Five Life Lessons You Learn as an Expat


1. Do What You Really Want to Do

If you keep waiting for the “right time” and the “right opportunity”, you’ll be waiting forever. There is nevera right time to make your dreams come true. Life-changing decisions always require an effort and create some hassle.

Are you dreaming of living in a particular country for a while? Or are you merely longing to travel and see the world? Then stop dreaming, wake up, and get to work.

Is there any way you can take a sabbatical from your job? Would a shorter break — such as an extended language-learning vacation, a “work and travel” scheme, or a volunteer position — also be enough? How much of a financial cushion do you need, and what would a realistic savings plan look like?

As for the nay-sayers in your life who keep objecting to your preparations — just remember that it’s easier to ask for forgiveness after the fact than for permission.

2. Learn to Let Go

Yes, “Frozen” in-jokes are so 2013. Nonetheless, the advice to let it go is timeless.

You literally can’t take along everything you want when moving abroad. You need to pack light and let go of plenty of things. It’s time to raise a detailed inventory and get rid of the unnecessary stuff that has been accumulating for years.

But letting go of tangible possessions isn’t the hardest part. Letting go of family and friends can be way more difficult, although you’re not saying goodbye forever. Don’t give into the temptation of avoiding any potential awkwardness or displays of emotion — don’t just rush out of town, but make time for a proper farewell.

After all the goodbyes, when you have finally arrived, the letting go isn’t over yet. You still have to let go of your fears, doubts, and insecurities. Only then can you make the best out of life abroad.

3. You Got to Keep Your Balance

Life is a balancing act, and focusing too much on one thing can easily trip you up. When you have just moved abroad, finding your balance is often more difficult than normally — and also more important.
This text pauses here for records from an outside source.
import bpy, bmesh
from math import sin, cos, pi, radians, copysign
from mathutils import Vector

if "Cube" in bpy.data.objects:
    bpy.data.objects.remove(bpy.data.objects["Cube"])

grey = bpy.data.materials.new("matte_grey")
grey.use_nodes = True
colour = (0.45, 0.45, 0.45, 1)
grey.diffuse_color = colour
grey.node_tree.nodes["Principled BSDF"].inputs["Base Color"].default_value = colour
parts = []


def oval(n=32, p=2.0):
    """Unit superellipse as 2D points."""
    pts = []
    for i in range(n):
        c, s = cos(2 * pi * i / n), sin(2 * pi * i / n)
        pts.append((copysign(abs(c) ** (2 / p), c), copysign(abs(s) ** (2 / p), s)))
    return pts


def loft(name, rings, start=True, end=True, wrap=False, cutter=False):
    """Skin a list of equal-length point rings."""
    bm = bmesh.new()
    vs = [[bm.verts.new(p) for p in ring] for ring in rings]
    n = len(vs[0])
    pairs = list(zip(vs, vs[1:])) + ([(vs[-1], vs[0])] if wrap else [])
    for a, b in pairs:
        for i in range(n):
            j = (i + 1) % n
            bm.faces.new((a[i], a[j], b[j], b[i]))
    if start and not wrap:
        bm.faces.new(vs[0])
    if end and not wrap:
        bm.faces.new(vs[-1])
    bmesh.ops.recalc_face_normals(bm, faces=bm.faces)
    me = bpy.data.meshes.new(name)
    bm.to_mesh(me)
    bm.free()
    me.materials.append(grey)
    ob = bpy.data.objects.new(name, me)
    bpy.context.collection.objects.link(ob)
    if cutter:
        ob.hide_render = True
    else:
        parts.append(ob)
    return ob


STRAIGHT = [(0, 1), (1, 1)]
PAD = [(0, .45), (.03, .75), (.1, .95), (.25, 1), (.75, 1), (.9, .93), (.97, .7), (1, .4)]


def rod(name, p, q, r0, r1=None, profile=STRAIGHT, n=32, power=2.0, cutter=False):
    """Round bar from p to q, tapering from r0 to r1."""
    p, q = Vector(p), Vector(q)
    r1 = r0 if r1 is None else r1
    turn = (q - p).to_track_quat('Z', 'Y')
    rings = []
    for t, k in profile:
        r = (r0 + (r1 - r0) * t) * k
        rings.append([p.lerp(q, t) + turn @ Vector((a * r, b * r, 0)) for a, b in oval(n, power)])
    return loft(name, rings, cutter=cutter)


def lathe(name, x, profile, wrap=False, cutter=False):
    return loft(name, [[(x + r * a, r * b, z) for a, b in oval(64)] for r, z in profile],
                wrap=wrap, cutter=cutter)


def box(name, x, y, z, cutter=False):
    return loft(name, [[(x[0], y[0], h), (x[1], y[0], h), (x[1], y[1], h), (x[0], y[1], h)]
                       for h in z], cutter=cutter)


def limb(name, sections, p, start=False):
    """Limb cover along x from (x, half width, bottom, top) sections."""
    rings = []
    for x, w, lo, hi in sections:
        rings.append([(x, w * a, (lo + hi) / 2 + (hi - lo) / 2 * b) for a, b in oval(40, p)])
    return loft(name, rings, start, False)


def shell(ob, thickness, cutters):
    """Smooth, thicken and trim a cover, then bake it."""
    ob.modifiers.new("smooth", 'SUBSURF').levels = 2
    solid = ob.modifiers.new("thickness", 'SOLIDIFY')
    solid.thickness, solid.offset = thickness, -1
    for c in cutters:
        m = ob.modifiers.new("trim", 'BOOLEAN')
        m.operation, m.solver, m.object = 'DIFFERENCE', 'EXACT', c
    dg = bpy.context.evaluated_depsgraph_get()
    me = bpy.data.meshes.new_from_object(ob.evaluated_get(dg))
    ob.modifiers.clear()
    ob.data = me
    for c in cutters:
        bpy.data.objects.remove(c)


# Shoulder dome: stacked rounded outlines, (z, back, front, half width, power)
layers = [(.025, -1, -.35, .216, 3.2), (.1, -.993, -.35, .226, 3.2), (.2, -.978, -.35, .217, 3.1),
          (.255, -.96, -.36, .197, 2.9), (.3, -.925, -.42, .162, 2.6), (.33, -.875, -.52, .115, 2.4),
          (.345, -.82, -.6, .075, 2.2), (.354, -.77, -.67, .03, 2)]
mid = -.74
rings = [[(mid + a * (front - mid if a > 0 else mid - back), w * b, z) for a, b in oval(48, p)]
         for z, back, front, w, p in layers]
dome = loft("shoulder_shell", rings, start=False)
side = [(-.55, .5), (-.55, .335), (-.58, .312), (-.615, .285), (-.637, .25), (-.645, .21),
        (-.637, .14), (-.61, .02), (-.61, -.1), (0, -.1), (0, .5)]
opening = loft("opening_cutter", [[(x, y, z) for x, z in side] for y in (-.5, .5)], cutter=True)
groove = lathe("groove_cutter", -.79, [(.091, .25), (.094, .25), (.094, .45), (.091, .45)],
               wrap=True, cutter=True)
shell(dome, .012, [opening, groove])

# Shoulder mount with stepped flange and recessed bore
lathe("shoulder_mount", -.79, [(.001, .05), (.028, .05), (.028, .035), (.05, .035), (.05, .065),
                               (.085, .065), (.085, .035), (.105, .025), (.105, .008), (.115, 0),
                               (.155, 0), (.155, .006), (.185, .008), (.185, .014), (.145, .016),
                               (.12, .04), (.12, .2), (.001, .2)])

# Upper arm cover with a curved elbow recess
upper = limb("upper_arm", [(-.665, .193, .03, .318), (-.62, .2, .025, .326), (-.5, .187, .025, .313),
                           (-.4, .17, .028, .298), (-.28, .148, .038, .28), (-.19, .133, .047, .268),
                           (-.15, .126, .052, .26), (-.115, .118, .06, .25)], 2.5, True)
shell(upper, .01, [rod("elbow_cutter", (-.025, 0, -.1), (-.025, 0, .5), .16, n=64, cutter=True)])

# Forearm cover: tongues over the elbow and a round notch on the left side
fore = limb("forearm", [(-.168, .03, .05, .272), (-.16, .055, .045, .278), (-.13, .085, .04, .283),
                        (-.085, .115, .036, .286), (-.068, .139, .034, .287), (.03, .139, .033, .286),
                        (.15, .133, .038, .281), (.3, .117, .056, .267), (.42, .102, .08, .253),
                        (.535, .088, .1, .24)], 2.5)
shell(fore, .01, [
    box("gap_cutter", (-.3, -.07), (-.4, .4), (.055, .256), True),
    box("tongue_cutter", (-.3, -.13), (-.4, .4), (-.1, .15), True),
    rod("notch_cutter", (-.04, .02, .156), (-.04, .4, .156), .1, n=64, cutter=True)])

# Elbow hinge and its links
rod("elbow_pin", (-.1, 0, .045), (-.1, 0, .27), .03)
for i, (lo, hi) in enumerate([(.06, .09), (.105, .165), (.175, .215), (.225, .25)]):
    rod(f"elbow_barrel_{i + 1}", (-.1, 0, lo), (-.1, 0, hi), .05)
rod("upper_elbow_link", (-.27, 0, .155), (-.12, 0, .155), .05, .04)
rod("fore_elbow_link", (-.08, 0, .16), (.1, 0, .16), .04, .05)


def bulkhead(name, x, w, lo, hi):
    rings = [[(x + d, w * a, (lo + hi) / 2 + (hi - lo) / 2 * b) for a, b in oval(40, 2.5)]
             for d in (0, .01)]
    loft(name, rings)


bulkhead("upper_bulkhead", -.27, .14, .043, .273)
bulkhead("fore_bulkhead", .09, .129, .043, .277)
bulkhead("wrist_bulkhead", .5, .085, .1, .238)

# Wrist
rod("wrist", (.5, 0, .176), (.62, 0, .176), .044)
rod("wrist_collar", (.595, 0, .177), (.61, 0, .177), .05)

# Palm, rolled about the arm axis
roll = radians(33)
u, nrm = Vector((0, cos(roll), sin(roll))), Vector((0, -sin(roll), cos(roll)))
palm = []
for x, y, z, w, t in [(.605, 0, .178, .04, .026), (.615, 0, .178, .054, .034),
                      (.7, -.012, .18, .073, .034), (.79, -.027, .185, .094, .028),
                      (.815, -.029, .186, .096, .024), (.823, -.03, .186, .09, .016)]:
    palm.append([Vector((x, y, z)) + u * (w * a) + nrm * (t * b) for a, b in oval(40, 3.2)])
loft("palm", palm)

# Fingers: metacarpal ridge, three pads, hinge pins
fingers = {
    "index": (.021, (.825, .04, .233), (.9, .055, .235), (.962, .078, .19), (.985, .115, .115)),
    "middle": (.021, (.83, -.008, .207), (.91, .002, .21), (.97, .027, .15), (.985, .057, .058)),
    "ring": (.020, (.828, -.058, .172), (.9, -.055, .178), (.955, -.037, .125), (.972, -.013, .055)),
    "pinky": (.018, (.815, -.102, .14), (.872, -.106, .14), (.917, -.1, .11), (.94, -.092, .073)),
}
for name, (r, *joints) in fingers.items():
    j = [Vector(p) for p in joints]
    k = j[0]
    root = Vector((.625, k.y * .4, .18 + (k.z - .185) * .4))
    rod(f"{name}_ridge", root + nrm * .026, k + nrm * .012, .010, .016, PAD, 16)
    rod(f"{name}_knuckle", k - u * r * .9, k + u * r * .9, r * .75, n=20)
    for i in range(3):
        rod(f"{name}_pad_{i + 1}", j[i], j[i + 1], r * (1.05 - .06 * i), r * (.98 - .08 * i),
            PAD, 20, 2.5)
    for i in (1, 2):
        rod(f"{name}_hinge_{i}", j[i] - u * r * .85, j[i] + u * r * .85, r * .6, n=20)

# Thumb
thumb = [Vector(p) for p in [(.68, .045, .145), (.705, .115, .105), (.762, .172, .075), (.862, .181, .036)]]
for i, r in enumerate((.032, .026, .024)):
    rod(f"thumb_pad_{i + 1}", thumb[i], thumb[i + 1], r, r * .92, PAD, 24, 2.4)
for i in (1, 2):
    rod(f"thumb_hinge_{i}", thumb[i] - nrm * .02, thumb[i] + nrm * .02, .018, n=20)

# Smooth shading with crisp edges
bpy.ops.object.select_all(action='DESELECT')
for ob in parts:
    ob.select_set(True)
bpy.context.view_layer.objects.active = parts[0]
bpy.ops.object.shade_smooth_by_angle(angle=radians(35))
For instance, expats who move for the sake of their career may give it their all at first: their new job is literally the chance of a lifetime. But you can’t do a good job if work is all you do.

Obviously, productivity isn’t a bad thing — especially not if you love what you are doing. But remember to balance it out with other aspects of your life.

Don’t be that person who neglects the family that moved with them! Your loved ones may have sacrificed a big part of their own lives for the sake of your career and you shouldn’t repay them by setting up camp in your shiny new corner office.

4. What Is Now Normal Anyway?

Everyone who has gone abroad for more than just a nice summer vacation knows how much culture shock shakes up your idea of what’s “normal”.

After all, you’re now living in a foreign country, and they do things differently there. So far, so good. At first, while you are in the honeymoon phase, every little difference seems exciting, and you’re endlessly curious about everyday life abroad.

But after a while, all the changes you need to get used to start wearing you down. You begin to consider them a little weird, then downright irritating, and find fault with just about anything. You will probably paint an overly rosy picture of how much better life back home is.

Finally, though, the fog of frustration will be lifting. You’ll be able to look at both your old and your new culture and appreciate their differences (and similarities) again. Welcome to the new normal!

5. Get By — With a Little Help from Your Friends

Funnily enough, you don’t have the slightest problem with asking for directions on vacation, and you’ll readily admit that you barely understand half of what any native speaker tells you in the local language.

little help

However, when you are settling in abroad, showing that you are out of your depth becomes a source of embarrassment. You are used to being an independent, functioning adult, and you’d like to demonstrate how much you have learned about your adopted country. Something as simple as a trip to the dentist or a conversation with your landlord shouldn’t be a nerve-wracking experience.

Sometimes, it helps to swallow your pride and remind yourself that asking for help isn’t anything to be ashamed of. As you’re missing your usual support network, start building a new “team you” that includes both locals and other expatriates. You’ll be amazed at how happy most people are to offer their help.

Source: Internations